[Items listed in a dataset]
====================

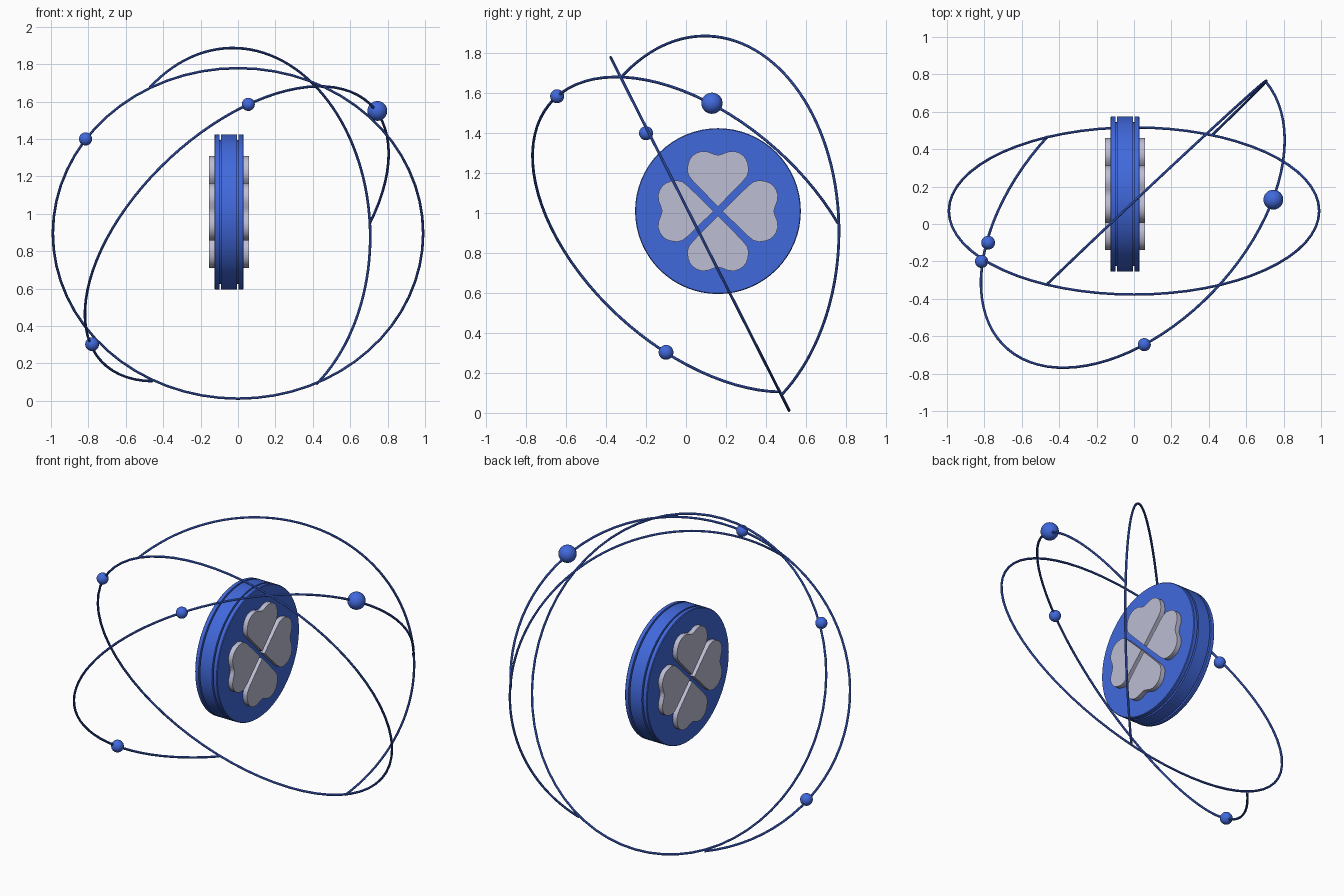
import bpy, bmesh, math
from mathutils import Vector, Matrix

if "Cube" in bpy.data.objects:
    bpy.data.objects.remove(bpy.data.objects["Cube"])


def material(name, rgb):
    m = bpy.data.materials.new(name)
    m.diffuse_color = (*rgb, 1)
    m.use_nodes = True
    m.node_tree.nodes["Principled BSDF"].inputs["Base Color"].default_value = m.diffuse_color
    return m


BLUE = material("royal_blue", (0.053, 0.141, 0.72))
PALE = material("pale_lavender_grey", (0.51, 0.51, 0.66))


def finish(name, bm, mat, smooth=True):
    bmesh.ops.recalc_face_normals(bm, faces=bm.faces[:])
    mesh = bpy.data.meshes.new(name)
    bm.to_mesh(mesh)
    bm.free()
    mesh.materials.append(mat)
    ob = bpy.data.objects.new(name, mesh)
    bpy.context.collection.objects.link(ob)
    if smooth:
        bpy.ops.object.select_all(action='DESELECT')
        ob.select_set(True)
        bpy.context.view_layer.objects.active = ob
        bpy.ops.object.shade_smooth_by_angle(angle=math.radians(35))
    return ob


def wire_arc(name, p0, p1, p2, closed=False, radius=0.007, steps=64, sides=8):
    """Round wire along the circle that runs from p0 through p1 to p2."""
    p0, p1, p2 = Vector(p0), Vector(p1), Vector(p2)
    a, b = p1 - p0, p2 - p0
    n = a.cross(b)
    centre = p0 + (b.length_squared * n.cross(a)
                   + a.length_squared * b.cross(n)) / (2 * n.length_squared)
    n.normalize()
    big = (p0 - centre).length
    u = (p0 - centre).normalized()
    v = n.cross(u)
    end = (p2 - centre)
    sweep = math.tau if closed else math.atan2(end.dot(v), end.dot(u)) % math.tau
    bm = bmesh.new()
    rings = []
    for i in range(steps if closed else steps + 1):
        t = sweep * i / steps
        out = u * math.cos(t) + v * math.sin(t)
        ring = []
        for k in range(sides):
            s = math.tau * k / sides
            ring.append(bm.verts.new(centre + out * (big + radius * math.cos(s))
                                     + n * radius * math.sin(s)))
        rings.append(ring)
    for i in range(steps):
        r, q = rings[i], rings[(i + 1) % len(rings)]
        for k in range(sides):
            j = (k + 1) % sides
            bm.faces.new((r[k], r[j], q[j], q[k]))
    if not closed:
        bm.faces.new(rings[0])
        bm.faces.new(rings[-1])
    return finish(name, bm, BLUE)


# Orbit wires: one full tilted ring and two open arcs joined to it
wire_arc("full_orbit_ring", (0.99, 0.07, 0.895), (0, -0.377, 1.779),
         (-0.99, 0.07, 0.895), closed=True)
wire_arc("upright_orbit_arc", (-0.47, -0.327, 1.677), (0.705, 0.765, 0.95),
         (0.42, 0.478, 0.09))
wire_arc("slanted_orbit_arc", (0.705, 0.76, 0.95), (0.055, -0.645, 1.585),
         (-0.46, 0.47, 0.105))

# Beads threaded on the wires
for name, pos, r in (("left_bead", (-0.815, -0.2, 1.40), 0.035),
                     ("large_right_bead", (0.745, 0.13, 1.55), 0.053),
                     ("front_bead", (0.055, -0.645, 1.585), 0.035),
                     ("lower_left_bead", (-0.78, -0.10, 0.303), 0.037)):
    bm = bmesh.new()
    bmesh.ops.create_uvsphere(bm, u_segments=24, v_segments=16, radius=r,
                              matrix=Matrix.Translation(pos))
    finish(name, bm, BLUE)

# Disc with two grooves, turned about the x axis
HUB = Vector((-0.048, 0.16, 1.01))
R, INNER = 0.415, 0.385
half = [(0.078, 0), (0.078, R - 0.004), (0.074, R), (0.052, R),
        (0.052, INNER), (0.042, INNER), (0.042, R)]
profile = half + [(-x, r) for x, r in reversed(half)]
bm = bmesh.new()
verts = [bm.verts.new(HUB + Vector((x, 0, r))) for x, r in profile]
edges = [bm.edges.new(pair) for pair in zip(verts, verts[1:])]
bmesh.ops.spin(bm, geom=verts + edges, cent=HUB, axis=(1, 0, 0),
               angle=math.tau, steps=64)
bmesh.ops.remove_doubles(bm, verts=bm.verts[:], dist=1e-4)
finish("grooved_disc", bm, BLUE)

# Four heart leaves standing out from both sides of the disc
side = [(0.125, 0.15), (0.147, 0.178), (0.154, 0.205), (0.15, 0.235),
        (0.142, 0.258), (0.128, 0.277), (0.106, 0.292), (0.08, 0.3),
        (0.05, 0.297), (0.022, 0.286)]
heart = [(0, 0.022)] + side + [(0, 0.28)] + [(-w, r) for w, r in reversed(side)]
THICK = 0.108
for i, name in enumerate(("top", "front", "bottom", "back")):
    turn = Matrix.Rotation(i * math.pi / 2, 3, 'X')
    bm = bmesh.new()
    face = bm.faces.new([bm.verts.new(HUB + turn @ Vector((-THICK, w, r)))
                         for w, r in heart])
    ext = bmesh.ops.extrude_face_region(bm, geom=[face], use_keep_orig=True)
    bmesh.ops.translate(bm, vec=(2 * THICK, 0, 0),
                        verts=[g for g in ext["geom"]
                               if isinstance(g, bmesh.types.BMVert)])
    finish(name + "_heart_leaf", bm, PALE)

====================

To do –
The job here is to find each line above with the word "sides" and copy it.

Result for this task –
def wire_arc(name, p0, p1, p2, closed=False, radius=0.007, steps=64, sides=8):
        for k in range(sides):
            s = math.tau * k / sides
        for k in range(sides):
            j = (k + 1) % sides
# Four heart leaves standing out from both sides of the disc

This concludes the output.